In, 1968 while I was Regent, a large group of students held a protest march on the American Consul's residence, then on King's Bridge Rd. The students brought bags of garbage which they dumped on the lawn there, in protest of the Vietnam War. Mose Morgan, I and other Regents went down to check the scene, little did I know that somewhere in the crowd of students, yelling "peace not war" was my future wife Sheilagh.
Many years ago a good friend of mine, a successful business man told me his one regret was that he had been afraid to offer himself for elected office.
At that time my business was doing well, so, in 1973, I offered myself for public office. I had been concerned that so much of our old historic city was being torn down and so many people moving away from the city core. I ran for city council and to my surprise was elected deputy mayor. There were no computers then and many invoices were hand written. While Councillor at the time, Miller Ayre, now the publisher of the Telegram, modernized the administration; I took on Ottawa and was successful in getting financial sharing for neighbourhood improvement programs, grants to upgrade older homes, new infill housing and sewer rebuilding: all of which helped save many of the older parts of the city.
The suburbs of St. John's had been allowed to spring up with little planning and inadequate services. Over the following 20 years, while I served the city, the towns of Wedgewood Park, the Goulds, Kilbride, Shea Heights, East Meadows and Airport Heights were all annexed to St. John's, enlarging the city from 25 square miles to over 200 square miles and we built the roads to accommodate the growth.
All that time Memorial was expanding. I watched our university grow from 300 students in that old building on Parade St. to become the largest university in Atlantic Canada and the new library, research facilities, recreational buildings the medical school, the music school and others have all added an enormous value to this city.
As President Axel Meisen outlined for us in his recent comprehensive address to the St. John's Rotary Club, the financial contribution of the university to the city is enormous. Memorial is also the city's biggest business with over 17,000 students, hundreds of teachers and support staff. I am thrilled to see the funding we receive for research in many disciplines, including pioneer work in Parkinson's disease, so much in the news recently with the death of the Pope.
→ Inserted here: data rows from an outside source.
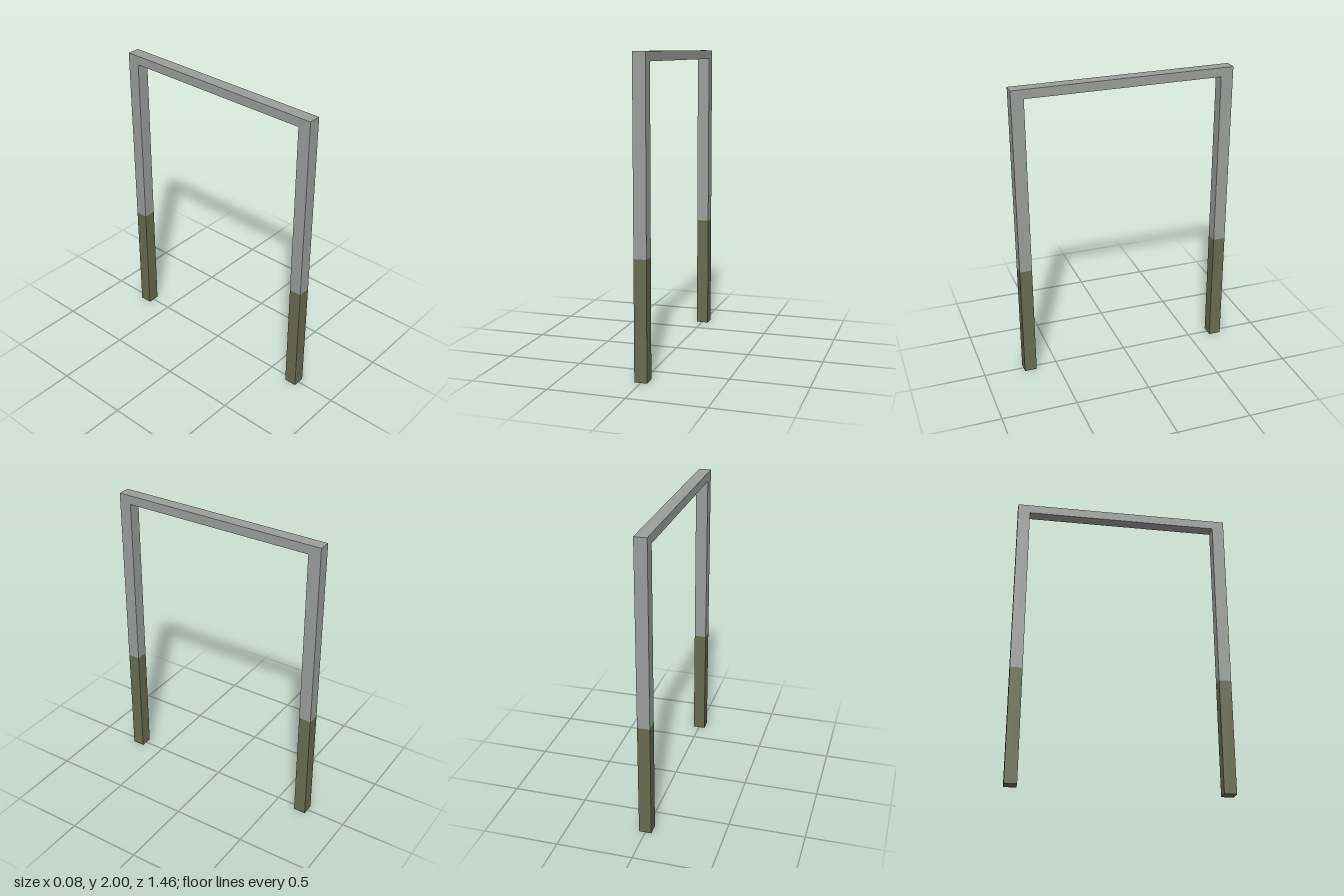
import * as THREE from 'three';

export function createModel() {
  const group = new THREE.Group();
  group.name = 'doorFrame';

  const greyPaint = new THREE.MeshStandardMaterial({ color: 0x999f9c });
  greyPaint.name = 'greyPaint';
  const olivePaint = new THREE.MeshStandardMaterial({ color: 0x686b51 });
  olivePaint.name = 'olivePaint';

  const width = 0.082, halfDepth = 0.73, height = 2;
  const split = 0.77, beamBottom = 1.94;
  const inner = halfDepth - width;

  // Upper frame: one arch-shaped piece, so the joints stay seamless
  const arch = new THREE.Shape([
    [-halfDepth, split], [-inner, split], [-inner, beamBottom], [inner, beamBottom],
    [inner, split], [halfDepth, split], [halfDepth, height], [-halfDepth, height],
  ].map(([z, y]) => new THREE.Vector2(z, y)));
  const archGeometry = new THREE.ExtrudeGeometry(arch, { depth: width, bevelEnabled: false });
  archGeometry.translate(0, 0, -width / 2);
  archGeometry.rotateY(Math.PI / 2);
  const upperFrame = new THREE.Mesh(archGeometry, greyPaint);
  upperFrame.name = 'upperFrame';
  group.add(upperFrame);

  // Lower posts, front and back
  const postGeometry = new THREE.BoxGeometry(width, split, width);
  for (const side of [1, -1]) {
    const post = new THREE.Mesh(postGeometry, olivePaint);
    post.name = side > 0 ? 'frontLowerPost' : 'backLowerPost';
    post.position.set(0, split / 2, side * (halfDepth - width / 2));
    group.add(post);
  }

  return group;
}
While based in St. John's we recognize the tremendous influence of Memorial in Corner Brook and indeed throughout all Newfoundland and Labrador, delivering education to the far flung regions of an isolated and rugged land, using computers, television, teleconferencing and telemedicine. I was on council for many years and Mayor for 14 years. I was always pleased to acknowledge the practical symbiosis that has existed between town and gown. Did you know that the beautiful chandeliers in Gushue Hall were a gift from the city and that the hand carved bookcases in the mayor's office a gift from Memorial.
I have spoken about my time in elected office. In honouring me today, I feel you are also recognizing all the men and women, many Memorial graduates who have and continue to serve their communities in elected offices.
Today you graduate, leaving one group, the student body and entering another, the alumni. Take your natural feeling for knowledge with you. Continue to use the remarkable facilities of this great university and this wonderful city.
How much you can learn and enjoy at our School of Music, the GEO Centre, The Rooms to mention a few.
Our artists and writers have made life in the rest of Canada sparkle just a little bit more.
I am proud to accept this degree; proud to be counted with the other distinguished degree recipients whom I congratulate.